I don’t have a great track record with completing challenges. It seems the minute I commit to a list of books, my interest in them wanes and it begins to feel like a chore. So when Cathy at 746books.com launched the # 20booksofsummer challenge I wasn’t convinced I could achieve even the smaller target of 10 nothing ventured nothing gained eh? To make success more likely I went for a list longer than 10 titles so if one didn’t fit my mood at the time I had other options.
I’ve done way better than expected – with just over a month to go I’ve read seven and a half (the half is The Female Detective which I simply couldn’t be bothered to finish). I’m confident I’ll get to 10 by the cunning expedient of doubling up on some of these titles with two other reading projects running in August. Tree of Life by Maryse Conde is going to count for the Women in Translation project while A Favourite of the Gods by Sybille Bedford was chosen deliberately with one eye to the AllVirago/AllAugust challenge (hop over to heavenali’s blog to find out more about this) . Now if you are struggling with the arithmetic, let me help you out – this means all I need is to read one more and I’ll claim victory. If I manage to bring this off, it will be the first challenge I have ever managed to complete.
Here’s how things stand at the moment.
- This Must Be the Place by Maggie O’Farrell – Read –review posted here
- The Female Detective by Andrew Forrester. did not finish
- NW by Zadie Smith Read
- High Rising by Angela Thirkell Read – review posted here

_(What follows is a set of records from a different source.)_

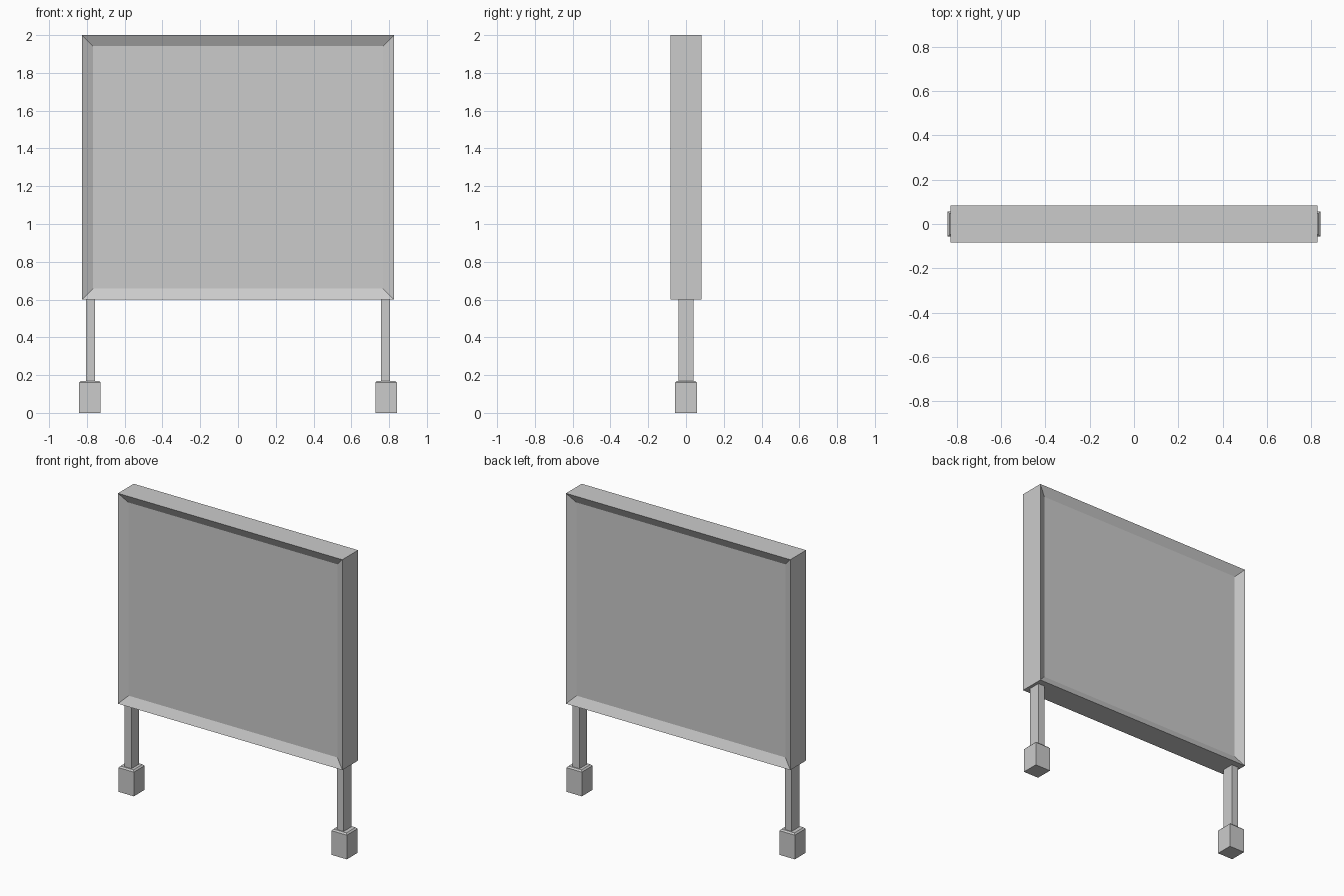
import bpy, bmesh
from mathutils import Vector

if "Cube" in bpy.data.objects:
    bpy.data.objects.remove(bpy.data.objects["Cube"])


def make_object(name, bm):
    mesh = bpy.data.meshes.new(name)
    bm.to_mesh(mesh)
    bm.free()
    obj = bpy.data.objects.new(name, mesh)
    bpy.context.collection.objects.link(obj)
    return obj


def box(lo, hi):
    bm = bmesh.new()
    bmesh.ops.create_cube(bm, size=1)
    lo, hi = Vector(lo), Vector(hi)
    bmesh.ops.scale(bm, vec=hi - lo, verts=bm.verts)
    bmesh.ops.translate(bm, vec=(lo + hi) / 2, verts=bm.verts)
    bm.normal_update()
    return bm


# Framed board: inset front and back faces, then push the panels inward
board = box((-0.826, -0.083, 0.6), (0.826, 0.083, 2.0))
for face in [f for f in board.faces if abs(f.normal.y) > 0.9]:
    bmesh.ops.inset_individual(board, faces=[face], thickness=0.081)
    bmesh.ops.translate(board, vec=-face.normal * 0.03, verts=face.verts)
make_object("framed_board", board)

# Posts and footings, one per side
for side, sx in (("left", -1), ("right", 1)):
    def span(a, b):
        return sorted((a * sx, b * sx))

    x0, x1 = span(0.756, 0.806)
    make_object(side + "_post", box((x0, -0.041, 0.15), (x1, 0.041, 0.61)))

    # Footing block with a small chamfer around its top
    x0, x1 = span(0.727, 0.841)
    foot = box((x0, -0.057, 0), (x1, 0.057, 0.17))
    rim = [e for e in foot.edges if all(v.co.z > 0.1 for v in e.verts)]
    bmesh.ops.bevel(foot, geom=rim, offset=0.009, segments=1, affect='EDGES')
    make_object(side + "_footing", foot)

- A Favourite of the Gods by Sybille Bedford
- Frost in May by Antonia White
- Last Orders by Graham Swift. Read
- The Old Devils by Kingsley Amis.
- Life & Times of Michael K by J M Coetzee. Read
- The Thing Around Your Neck by Chimanda Adichie Read
- An Elergy for Easterly by Petina Gappah
- Fear and Trembling by Amelie Northomb Read – review posted here
- Tree of Life by Maryse Conde
Of the ones I’ve read the stand out has been The Thing Around Your Neck, a collection of short stories by Chimanda Adichie. Maggie O’Farrell’s This Must be the Place was as enjoyable and readable as everything I’ve read by her previously. Of the two Booker prize winners, Last Orders was fine if not that memorable while Life & Times of Michael K by J M Coetzee was a beautifully written portrait of a man’s passive resistance to the civil disturbances in his native South Africa.
Onwards now to Maryse Conde I think.